Romantic ballet was an artistic movement of classical ballet and several productions remain in the classical repertoire today. The Romantic era was marked by the emergence of pointe work, the dominance of female dancers, longer, flowy tutus that attempt to exemplify softness and a delicate aura; this movement occurred during the early to mid-nineteenth century and featured themes that emphasized intense emotion as a source of aesthetic experience. The plots of many romantic ballets revolved around spirit women who enslaved the hearts and senses of mortal men; the 1827 ballet La Sylphide is considered to be the first, the 1870 ballet Coppélia is considered to be the last. Famous ballet dancers of the Romantic era include Marie Taglioni, Fanny Elssler, Jules Perrot. Jules Perrot is known for his choreography that of Giselle considered to be the most celebrated romantic ballet. Neoclassical ballet is abstract, with no clear plot, costumes or scenery. Music choice can be diverse and will include music, neoclassical.

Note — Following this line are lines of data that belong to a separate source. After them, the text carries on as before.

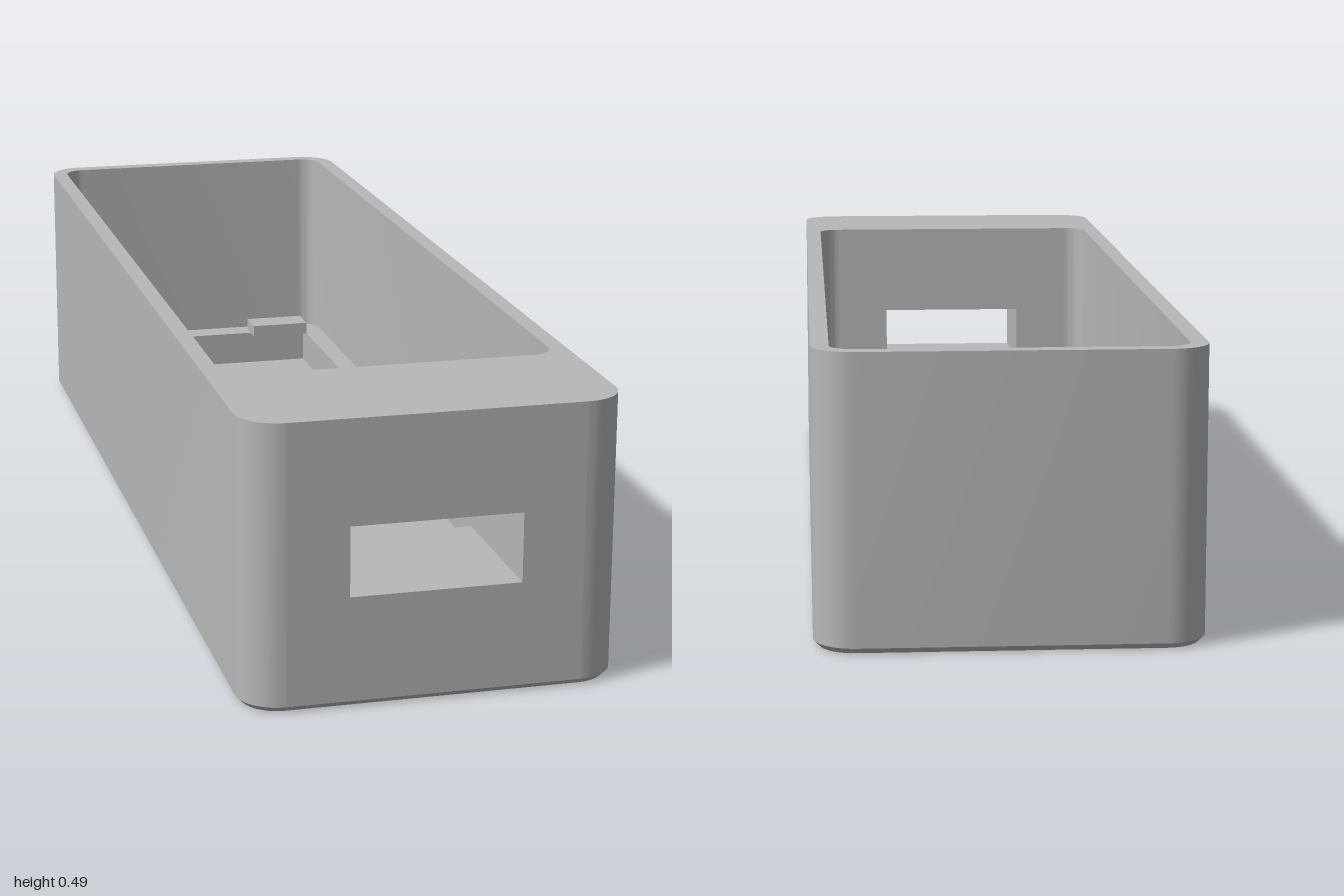
import * as THREE from 'three';
import { toCreasedNormals } from 'three/addons/utils/BufferGeometryUtils.js';

const HEIGHT = 0.49, CHAMFER = 0.01, FLOOR = 0.03, LEDGE = 0.1;

// Rounded rectangle in x/z; its closing segment is the straight front edge
function roundRect(x0, x1, z0, z1, r = 0) {
  const pts = [], steps = r ? 10 : 0;
  const corners = [[x1 - r, z1 - r], [x1 - r, z0 + r], [x0 + r, z0 + r], [x0 + r, z1 - r]];
  corners.forEach(([cx, cz], i) => {
    for (let k = 0; k <= steps; k++) {
      const a = (1 - i - (steps ? k / steps : 0)) * Math.PI / 2;
      pts.push(new THREE.Vector2(cx + r * Math.cos(a), cz + r * Math.sin(a)));
    }
  });
  return pts;
}

// Wall between two loops at two heights
function loft(lower, y0, upper, y1, { closed = true, inward = false } = {}) {
  const pos = [], n = lower.length;
  for (let i = 0; i < (closed ? n : n - 1); i++) {
    const j = (i + 1) % n;
    const a = [lower[i].x, y0, lower[i].y], b = [lower[j].x, y0, lower[j].y];
    const c = [upper[j].x, y1, upper[j].y], d = [upper[i].x, y1, upper[i].y];
    const tris = inward ? [a, c, b, a, d, c] : [a, b, c, a, c, d];
    tris.forEach(p => pos.push(...p));
  }
  const g = new THREE.BufferGeometry();
  g.setAttribute('position', new THREE.Float32BufferAttribute(pos, 3));
  return toCreasedNormals(g, 0.5);
}

// Flat horizontal face with holes
function cap(outline, holes, y) {
  const flip = pts => pts.map(p => new THREE.Vector2(p.x, -p.y));
  const s = new THREE.Shape(flip(outline));
  s.holes = holes.map(h => new THREE.Path(flip(h)));
  return new THREE.ShapeGeometry(s).rotateX(-Math.PI / 2).translate(0, y, 0);
}

// Upright plate facing z, pierced by the slot
function slottedPlate(halfWidth, y0, z) {
  const rect = (w, a, b) => [[-w, a], [w, a], [w, b], [-w, b]].map(p => new THREE.Vector2(...p));
  const s = new THREE.Shape(rect(halfWidth, y0, HEIGHT));
  s.holes = [new THREE.Path(rect(0.145, 0.19, 0.31))];
  return new THREE.ShapeGeometry(s).translate(0, 0, z);
}

export function createModel() {
  const group = new THREE.Group();
  const grey = new THREE.MeshStandardMaterial({ color: 0xb8b8b8, side: THREE.DoubleSide });
  grey.name = 'grey plastic';
  const add = (name, geometry) => {
    const m = new THREE.Mesh(geometry, grey);
    m.name = name;
    group.add(m);
    return m;
  };

  const outer = roundRect(-0.32, 0.32, -1, 1, 0.07);
  const foot = roundRect(-0.31, 0.31, -0.99, 0.99, 0.06);
  const cavity = roundRect(-0.29, 0.29, -0.97, 0.72, 0.04);
  const pockets = [[-0.915, -0.41], [-0.355, 0.15], [0.21, 0.715]]
    .map(([a, b]) => roundRect(-0.25, 0.25, a, b));
  const windows = [[-0.8, -0.56], [-0.24, 0], [0.33, 0.57]]
    .map(([a, b]) => roundRect(-0.215, 0.21, a, b));

  // Outer shell
  add('outerWall', loft(outer, CHAMFER, outer, HEIGHT, { closed: false }));
  add('frontFace', slottedPlate(0.25, CHAMFER, 1));
  add('bottomChamfer', loft(foot, 0, outer, CHAMFER));
  const under = cap(foot, windows, 0);
  under.scale(1, -1, 1);
  under.index.array.reverse();
  add('underside', under);
  add('rim', cap(outer, [cavity], HEIGHT));

  // Main cavity and ledge
  add('cavityWall', loft(cavity, LEDGE, cavity, HEIGHT, { closed: false, inward: true }));
  const inner = slottedPlate(0.25, LEDGE, 0);
  add('cavityFrontWall', inner.rotateY(Math.PI).translate(0, 0, 0.72));
  add('ledge', cap(cavity, pockets, LEDGE));

  // Slot tunnel through the thick front
  const slot = roundRect(-0.145, 0.145, -0.31, -0.19);
  add('slotTunnel', loft(slot, 0.72, slot, 1, { inward: true }).rotateX(Math.PI / 2));

  // Pockets with open windows in their floors
  pockets.forEach((p, i) => {
    add('pocketWall', loft(p, FLOOR, p, LEDGE, { inward: true }));
    add('pocketFloor', cap(p, [windows[i]], FLOOR));
    add('windowWall', loft(windows[i], 0, windows[i], FLOOR, { inward: true }));
  });

  // Retaining tabs at the pocket ends
  const tabs = [[-0.945, -0.88], [-0.425, -0.39], [-0.375, -0.315], [0.14, 0.18], [0.185, 0.25], [0.705, 0.72]];
  for (const [a, b] of tabs) {
    for (const side of [-1, 1]) {
      add('tab', new THREE.BoxGeometry(0.125, 0.025, b - a))
        .position.set(side * 0.1875, LEDGE + 0.0125, (a + b) / 2);
    }
  }
  return group;
}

32nd Goya Awards
The 32nd Goya Awards were presented at the Madrid Marriott Auditorium Hotel in Madrid on February 3, 2018 to honour the best in Spanish films of 2017. Joaquín Reyes and Ernesto Sevilla hosted the awards ceremony. Nominations were announced on 13 December 2017 by Bárbara Lennie. Giant received the most nominations followed by The Bookshop with twelve nominations; the Bookshop won Best Film, as well as Best Director and Best Adapted Screenplay, but Giant won the most awards, with ten awards, including Best Original Screenplay. Marisa Paredes The fashion designer David Delfín, who died on 3 June 2017, the actress Amparo Pacheco, who died on 27 April 2017, were not included in the In Memoriam section of the ceremony, protested by some of their relatives. Official site
34th Saturn Awards
The 34th Saturn Awards, honoring the best in science fiction and horror film and television in 2007 were presented on June 24, 2008 in Universal City Hilton Hotel in Los Angeles, California. Below is a complete list of winners. Winners are highlighted in boldface. Note: The above category was omitted from the Saturn Awards press release as issued on June 24, 2008, but was added to a corrected press release and website update on June 26. Guillermo del Toro Tim & Donna Lucas Fred Barton Robert Halmi, Sr. and Robert Halmi, Jr. Matt Reeves for Cloverfield; the Official Saturn Awards Site